Why we need better food labels

Proposed front-of-package nutrition labels would help you avoid unhealthy choices
A woman looks at products on a shelf in the grocery store

The federal government is proposing a new food labelling system that could show you at a glance whether a product contains unhealthy levels of sodium, sugars and/or saturated fat. Heart & Stroke dietitian Carol Dombrow explains how this could change your trip to the grocery store.

What is front-of-package labelling?

Front-of-package (FOP) nutrition labelling is meant to help you know more about the foods and beverages you choose at the grocery store. Packaged foods would be required to show simplified nutrition information on the front of the box, bag or can, where you can easily see it and compare with other products. 

How does labelling work now in Canada?

Currently, many foods and beverages feature prominent labels showing what are called nutrient content claims — touting benefits such as “high in calcium” — or health claims such as, “A healthy diet low in saturated and trans fat may reduce the risk of heart disease.”

However, a product that qualifies for this kind of claim may also be high in nutrients such as sugar or salt, which can increase your risk of chronic disease. The manufacturer can choose to display only the positive claims.

What changes is the government proposing?

Health Canada is proposing mandatory front-of-pack labelling for any packaged foods high in nutrients that are a public health concern, specifically:

  • sugars
  • sodium
  • saturated fat
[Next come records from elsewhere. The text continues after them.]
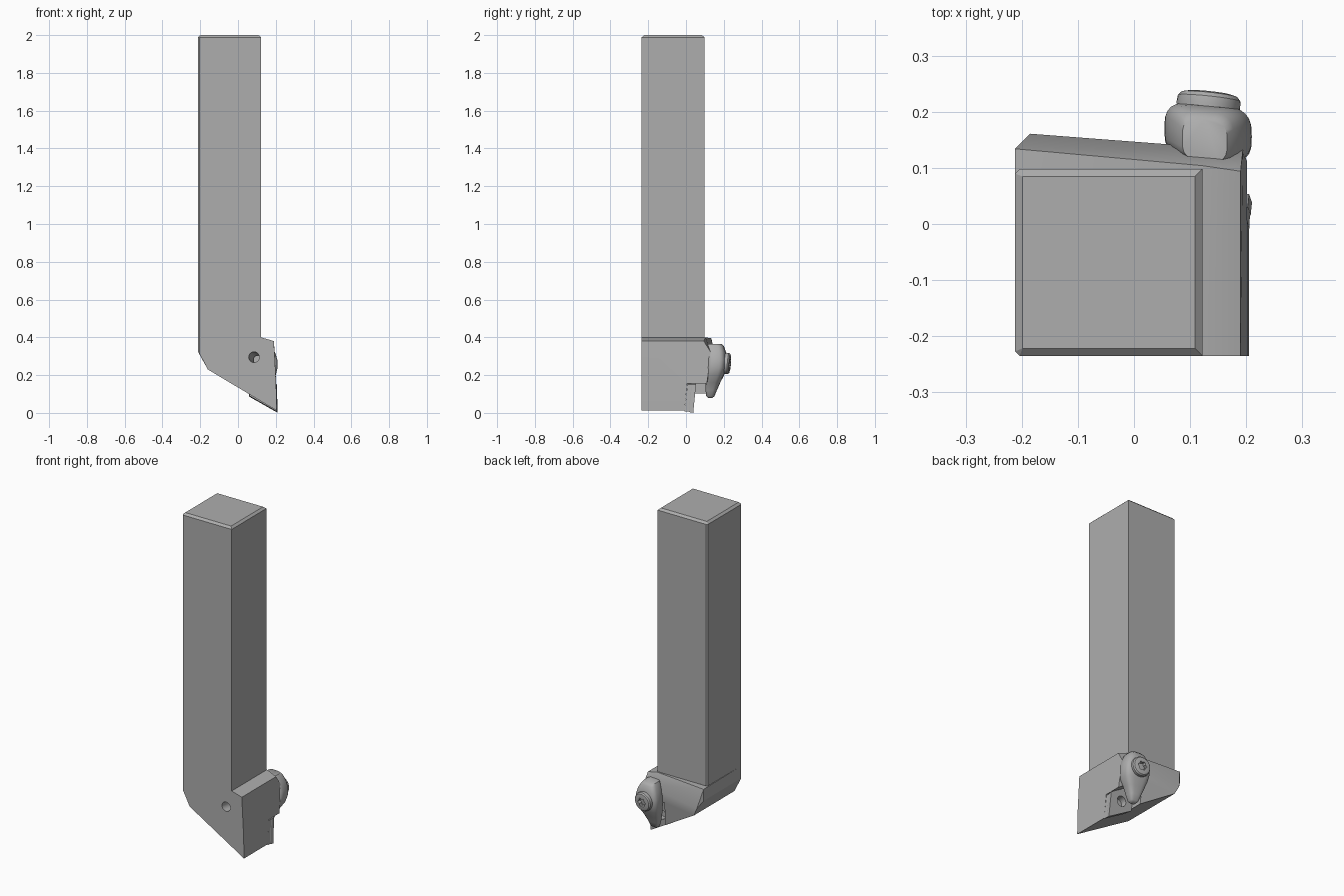
import bpy, bmesh, math
from mathutils import Vector

if "Cube" in bpy.data.objects:
    bpy.data.objects.remove(bpy.data.objects["Cube"], do_unlink=True)

steel = bpy.data.materials.new("steel grey")
steel.use_nodes = True
COL = (0.42, 0.42, 0.42, 1)
steel.diffuse_color = COL
steel.node_tree.nodes["Principled BSDF"].inputs["Base Color"].default_value = COL


def finish(name, bm, smooth=None):
    bmesh.ops.recalc_face_normals(bm, faces=bm.faces[:])
    me = bpy.data.meshes.new(name)
    bm.to_mesh(me)
    bm.free()
    ob = bpy.data.objects.new(name, me)
    bpy.context.collection.objects.link(ob)
    me.materials.append(steel)
    if smooth:
        activate(ob)
        bpy.ops.object.shade_smooth_by_angle(angle=math.radians(smooth))
    return ob


def activate(ob):
    bpy.ops.object.select_all(action='DESELECT')
    ob.select_set(True)
    bpy.context.view_layer.objects.active = ob


def loft(name, rings, smooth=None):
    """Skin a list of equally long point rings and cap both ends."""
    bm = bmesh.new()
    vs = [[bm.verts.new(p) for p in r] for r in rings]
    n = len(vs[0])
    for a, b in zip(vs, vs[1:]):
        for i in range(n):
            bm.faces.new((a[i], a[(i + 1) % n], b[(i + 1) % n], b[i]))
    bm.faces.new(vs[0])
    bm.faces.new(vs[-1])
    return finish(name, bm, smooth)


def hull(name, pts):
    bm = bmesh.new()
    for p in pts:
        bm.verts.new(p)
    res = bmesh.ops.convex_hull(bm, input=bm.verts[:])
    junk = [v for v in bm.verts if not v.link_faces]
    bmesh.ops.delete(bm, geom=junk, context='VERTS')
    bmesh.ops.dissolve_limit(bm, angle_limit=math.radians(1), verts=bm.verts[:], edges=bm.edges[:])
    return finish(name, bm)


def turned(name, base, axis, profile, n=32, smooth=35, lobes=0):
    """Rings of (distance, radius) along an axis; lobes makes a star section."""
    axis = Vector(axis).normalized()
    u = axis.cross(Vector((0, 0, 1))).normalized()
    v = axis.cross(u)
    rings = []
    for d, r in profile:
        ring = []
        for i in range(n):
            t = 2 * math.pi * i / n
            k = r * (1 + (0.15 * math.cos(lobes * t) if lobes else 0))
            ring.append(Vector(base) + axis * d + u * k * math.cos(t) + v * k * math.sin(t))
        rings.append(ring)
    return loft(name, rings, smooth)


def cut(ob, cutter):
    cutter.hide_render = True
    m = ob.modifiers.new("cut", 'BOOLEAN')
    m.operation, m.solver, m.object = 'DIFFERENCE', 'EXACT', cutter
    activate(ob)
    bpy.ops.object.modifier_apply(modifier=m.name)
    bpy.data.objects.remove(cutter, do_unlink=True)


# Shank: square bar, chamfered left edges and end
L, R, F, B, C = -0.212, 0.122, -0.235, 0.098, 0.013


def bar(z, i):
    c = 0.008
    return [(L + c + i * .4, F + i, z), (R - i, F + i, z), (R - i, B - i, z),
            (L + c + i * .4, B - i, z), (L + i, B - c - i * .4, z), (L + i, F + c + i * .4, z)]


loft("shank", [bar(0.40, 0), bar(1.988, 0), bar(2.0, C)])

# Head: slanted block with a raked rear face
front = [(-0.204, 0.40), (R, 0.40), (0.19, 0.38), (0.202, 0.15), (0.205, 0.012),
         (-0.16, 0.23), (-0.204, 0.315)]
rear_y = lambda x, z: 0.13 - 0.09 * (x - 0.2) + 0.125 * (z - 0.31)
pts = [(x, F, z) for x, z in front]
pts += [(L, F + 0.008, 0.40), (L, F + 0.008, 0.325)]
pts += [(L, 0.134, 0.395), (L, 0.134, 0.325), (R, 0.104, 0.40), (0.19, 0.094, 0.38)]
pts += [(x, rear_y(x, z), z) for x, z in
        [(-0.185, 0.28), (-0.16, 0.23), (0.194, 0.32), (0.202, 0.15), (0.205, 0.012)]]
head = hull("head", pts)


# Rhombic pocket and insert
def rhombus(y, g, rake=0.0):
    p = [(0.208, 0.004), (0.203, 0.15), (0.055, 0.238), (0.06, 0.088)]
    cx, cz = 0.1315, 0.12
    return [(cx + (x - cx) * g, y - rake * (cz - z), cz + (z - cz) * g) for x, z in p]


cut(head, loft("pocket_cutter", [rhombus(0.003, 1.06, 0.1), rhombus(0.4, 1.06, 0.1)]))

# Screw axis runs through the head
S0 = Vector((0.085, F, 0.295))
AX = Vector((0.05, 0.47, -0.035)).normalized()
cut(head, turned("bore_cutter", S0, AX, [(-0.05, 0.028), (0.25, 0.028)], smooth=None))
activate(head)
bpy.ops.object.shade_smooth_by_angle(angle=math.radians(25))

insert = loft("insert", [rhombus(0.004, 0.97, 0.1), rhombus(0.026, 0.98, 0.1),
                         rhombus(0.028, 1.0, 0.1), rhombus(0.05, 1.03, 0.1)])
cut(insert, turned("insert_hole_cutter", (0.13, 0.015, 0.12), (0, 1, 0),
                   [(0, 0.03), (0.1, 0.03)], smooth=None))

# Clamp: pear-shaped body, sections as (z, centre x, half width, rear y, outer y)
sections = [(0.078, 0.116, 0.014, 0.118, 0.136), (0.088, 0.116, 0.025, 0.108, 0.150),
            (0.12, 0.117, 0.036, 0.104, 0.163), (0.16, 0.122, 0.052, 0.106, 0.180),
            (0.20, 0.130, 0.070, 0.108, 0.200), (0.24, 0.132, 0.078, 0.112, 0.213),
            (0.28, 0.132, 0.077, 0.114, 0.215), (0.32, 0.130, 0.066, 0.114, 0.210),
            (0.352, 0.128, 0.050, 0.110, 0.200), (0.366, 0.126, 0.040, 0.112, 0.186)]
rings = []
for z, cx, hw, y0, y1 in sections:
    ring = []
    for i in range(28):
        t = 2 * math.pi * i / 28
        c, s = math.cos(t), math.sin(t)
        x = hw * math.copysign(abs(c) ** 0.6, c)
        y = (y0 + y1) / 2 + (y1 - y0) / 2 * math.copysign(abs(s) ** 0.6, s)
        ring.append((cx + x, y - 0.09 * x, z))
    rings.append(ring)
loft("clamp", rings, 45)

# Clamp screw: shaft and rounded head with a star socket
d = 0.473
turned("screw_shaft", S0, AX, [(0.2, 0.025), (d - 0.04, 0.025)])
screw = turned("screw_head", S0, AX, [(d - 0.06, 0.05), (d - 0.022, 0.057), (d - 0.010, 0.056),
                                      (d - 0.003, 0.05), (d, 0.038)])
cut(screw, turned("socket_cutter", S0, AX, [(d - 0.03, 0.024), (d + 0.02, 0.024)],
                  n=36, smooth=None, lobes=6))

# Small locating pin under the clamp
turned("locating_pin", (0.108, 0.07, 0.335), (0, 1, 0), [(0, 0.017), (0.06, 0.017)], n=20)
A food that contributes 15% or more of the daily value of any of these would have to show a label on the front. Fresh foods such as vegetables, fruit, meat and fish, as well as some milk products, would not be labelled.  

Why the focus on sugar, salt and saturated fats?

Eating foods high in these nutrients on a regular basis can lead to increased health risks such as obesity, high blood pressure and heart disease.

Canadian diets are dominated by these ultra-processed foods, like soft drinks, cookies and chicken nuggets, which add excess sodium, sugars and saturated fat to our diets. Canada’s Food Guide recommends limiting these foods and drinks because they are not part of a healthy eating pattern, yet, one-third of Canadians (35%) had increased their consumption of junk food or sweets just three months into the COVID-19 pandemic.  

Why is Heart & Stroke advocating for change?

Heart & Stroke supports this initiative for several reasons:

  • It can help consumers select healthier foods and will really help people who have difficulty with the  nutrition facts table found on the back of food packages. This could include seniors, people with low literacy, people with poor eyesight and recent immigrants who speak languages other than English. 
  • It can potentially reduce chronic disease, including heart disease and stroke.
  • It will encourage manufacturers to develop healthier products and reformulate existing foods, resulting in a healthier food supply.
  • People want to see this change! A recent poll found that 8 in 10 Canadians (81%) support the federal government requiring the packaged-food industry to include mandatory front-of-package alert labels on packaged foods indicating whether they are high in sugar, salt and/or saturated fat.

Heart & Stroke would like to see a single standardized, mandatory front-of-package labelling system that is prominently displayed on the package and does not compete with other nutrient messaging.

The label should be easy to understand, consistently located and supported by a strong education program to help consumers get to know the new system.  

The ultimate goal is to encourage Canadians to purchase more vegetables and fruit, whole grain foods and protein foods, and prepare them at home.